Calculate how many lines of the data hold "loft". The answer consists of that number only.

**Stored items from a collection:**
-------
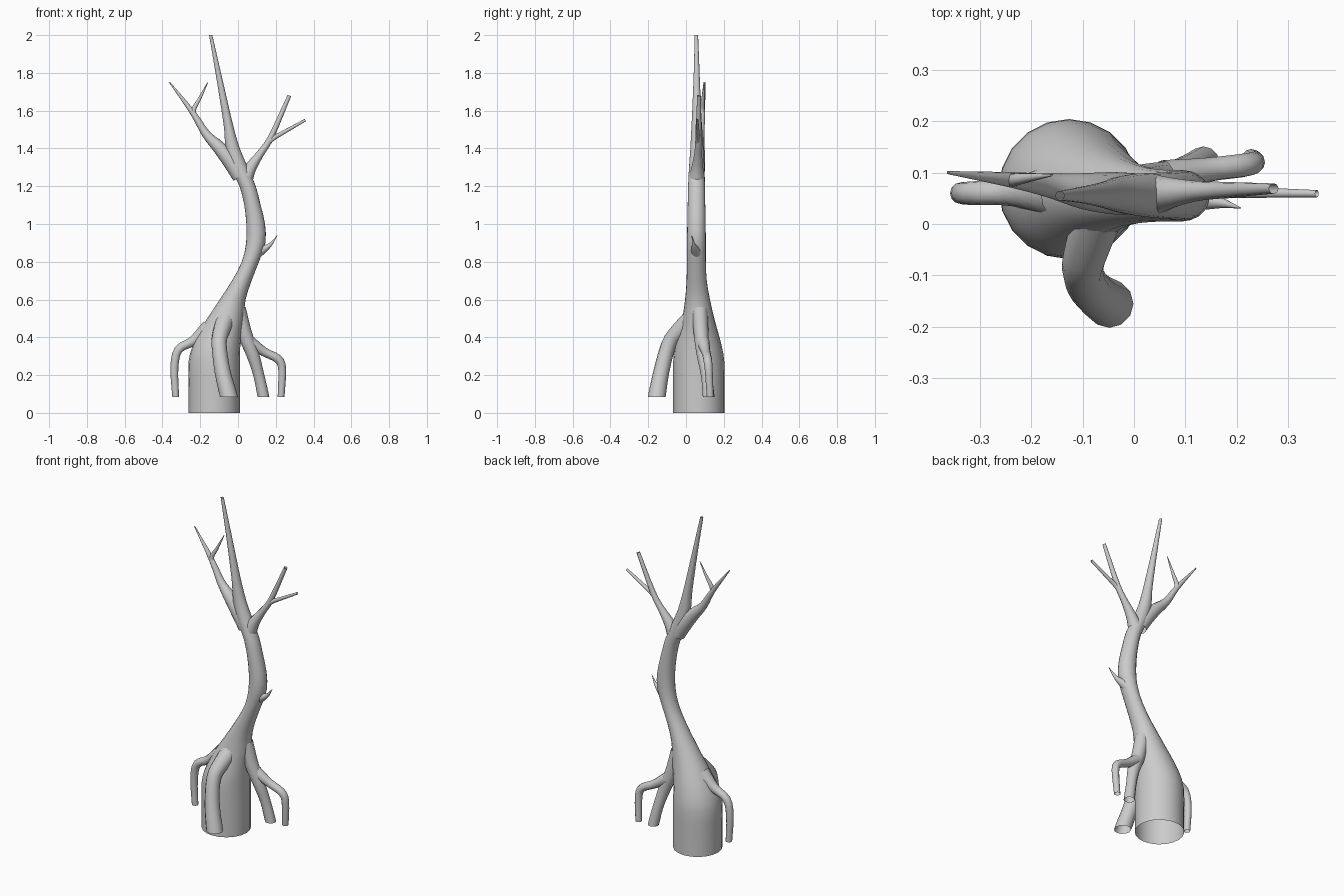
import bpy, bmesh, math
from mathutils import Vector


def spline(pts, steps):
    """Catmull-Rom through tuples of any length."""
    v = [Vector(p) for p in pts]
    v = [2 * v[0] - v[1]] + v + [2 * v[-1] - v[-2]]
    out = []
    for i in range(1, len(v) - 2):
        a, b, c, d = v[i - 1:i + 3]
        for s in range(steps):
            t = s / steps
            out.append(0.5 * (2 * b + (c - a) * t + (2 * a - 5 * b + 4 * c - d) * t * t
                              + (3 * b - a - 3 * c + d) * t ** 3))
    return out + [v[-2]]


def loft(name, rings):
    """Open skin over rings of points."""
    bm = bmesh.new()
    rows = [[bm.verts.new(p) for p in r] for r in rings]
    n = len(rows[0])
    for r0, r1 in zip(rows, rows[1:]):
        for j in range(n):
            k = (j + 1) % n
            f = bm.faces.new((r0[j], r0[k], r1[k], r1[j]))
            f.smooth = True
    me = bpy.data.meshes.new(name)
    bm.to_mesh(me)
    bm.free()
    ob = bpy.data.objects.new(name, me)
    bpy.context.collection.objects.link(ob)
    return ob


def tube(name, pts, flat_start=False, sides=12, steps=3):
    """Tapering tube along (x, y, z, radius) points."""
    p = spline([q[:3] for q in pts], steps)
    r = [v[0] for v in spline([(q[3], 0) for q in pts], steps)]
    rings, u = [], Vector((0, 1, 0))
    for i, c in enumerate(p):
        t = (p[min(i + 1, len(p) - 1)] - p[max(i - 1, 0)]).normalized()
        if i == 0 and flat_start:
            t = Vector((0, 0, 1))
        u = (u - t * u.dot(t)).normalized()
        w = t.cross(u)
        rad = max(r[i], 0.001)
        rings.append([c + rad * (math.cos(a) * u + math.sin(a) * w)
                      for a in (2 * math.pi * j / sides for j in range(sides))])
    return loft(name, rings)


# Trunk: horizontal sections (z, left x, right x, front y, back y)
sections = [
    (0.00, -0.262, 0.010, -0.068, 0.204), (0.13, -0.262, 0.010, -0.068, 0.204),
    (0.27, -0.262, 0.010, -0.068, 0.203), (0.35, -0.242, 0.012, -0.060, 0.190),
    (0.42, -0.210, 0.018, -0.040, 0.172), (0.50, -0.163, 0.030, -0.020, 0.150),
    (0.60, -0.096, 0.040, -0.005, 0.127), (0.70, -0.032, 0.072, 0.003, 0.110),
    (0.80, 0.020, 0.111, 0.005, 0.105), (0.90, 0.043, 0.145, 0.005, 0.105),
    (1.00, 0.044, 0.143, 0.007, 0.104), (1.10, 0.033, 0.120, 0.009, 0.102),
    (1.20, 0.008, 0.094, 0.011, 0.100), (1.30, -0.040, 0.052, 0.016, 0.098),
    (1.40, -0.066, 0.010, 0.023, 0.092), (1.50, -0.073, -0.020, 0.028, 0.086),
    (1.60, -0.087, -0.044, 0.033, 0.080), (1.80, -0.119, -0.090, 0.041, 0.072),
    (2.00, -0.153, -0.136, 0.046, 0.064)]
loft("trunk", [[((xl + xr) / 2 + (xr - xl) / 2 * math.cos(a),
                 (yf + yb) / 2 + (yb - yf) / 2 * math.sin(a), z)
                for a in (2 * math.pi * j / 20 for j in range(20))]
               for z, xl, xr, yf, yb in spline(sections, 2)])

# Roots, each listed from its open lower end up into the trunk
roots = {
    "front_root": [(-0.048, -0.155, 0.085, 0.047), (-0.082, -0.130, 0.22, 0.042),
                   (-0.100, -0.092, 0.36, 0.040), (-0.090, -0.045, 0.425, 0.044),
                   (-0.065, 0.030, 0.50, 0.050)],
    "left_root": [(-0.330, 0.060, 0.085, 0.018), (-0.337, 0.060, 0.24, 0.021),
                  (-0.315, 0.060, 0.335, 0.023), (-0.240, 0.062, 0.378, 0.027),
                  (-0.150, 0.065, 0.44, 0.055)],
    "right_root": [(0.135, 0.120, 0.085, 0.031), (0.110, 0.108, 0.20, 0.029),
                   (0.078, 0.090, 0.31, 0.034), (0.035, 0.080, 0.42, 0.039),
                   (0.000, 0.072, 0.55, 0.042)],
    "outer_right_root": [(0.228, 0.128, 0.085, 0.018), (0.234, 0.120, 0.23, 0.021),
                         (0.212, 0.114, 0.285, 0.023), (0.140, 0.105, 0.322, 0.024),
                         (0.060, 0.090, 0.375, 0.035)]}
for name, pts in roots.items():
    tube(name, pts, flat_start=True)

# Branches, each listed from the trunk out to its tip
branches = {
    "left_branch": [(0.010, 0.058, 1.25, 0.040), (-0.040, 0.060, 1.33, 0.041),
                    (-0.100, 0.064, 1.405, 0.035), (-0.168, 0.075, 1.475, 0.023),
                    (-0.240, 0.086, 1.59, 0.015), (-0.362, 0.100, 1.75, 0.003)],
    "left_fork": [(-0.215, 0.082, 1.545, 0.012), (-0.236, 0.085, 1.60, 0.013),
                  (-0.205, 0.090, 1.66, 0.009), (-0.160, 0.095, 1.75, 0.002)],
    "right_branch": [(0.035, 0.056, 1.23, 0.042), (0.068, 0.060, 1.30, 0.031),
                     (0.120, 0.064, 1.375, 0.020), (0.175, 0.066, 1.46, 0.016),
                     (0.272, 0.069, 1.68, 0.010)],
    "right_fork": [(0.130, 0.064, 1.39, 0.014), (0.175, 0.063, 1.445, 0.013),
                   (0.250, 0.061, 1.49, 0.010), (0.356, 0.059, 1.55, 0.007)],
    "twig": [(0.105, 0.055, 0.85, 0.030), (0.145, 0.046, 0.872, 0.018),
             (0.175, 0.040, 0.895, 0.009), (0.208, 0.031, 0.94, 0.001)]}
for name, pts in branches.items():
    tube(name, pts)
-------
**Written answer:** 3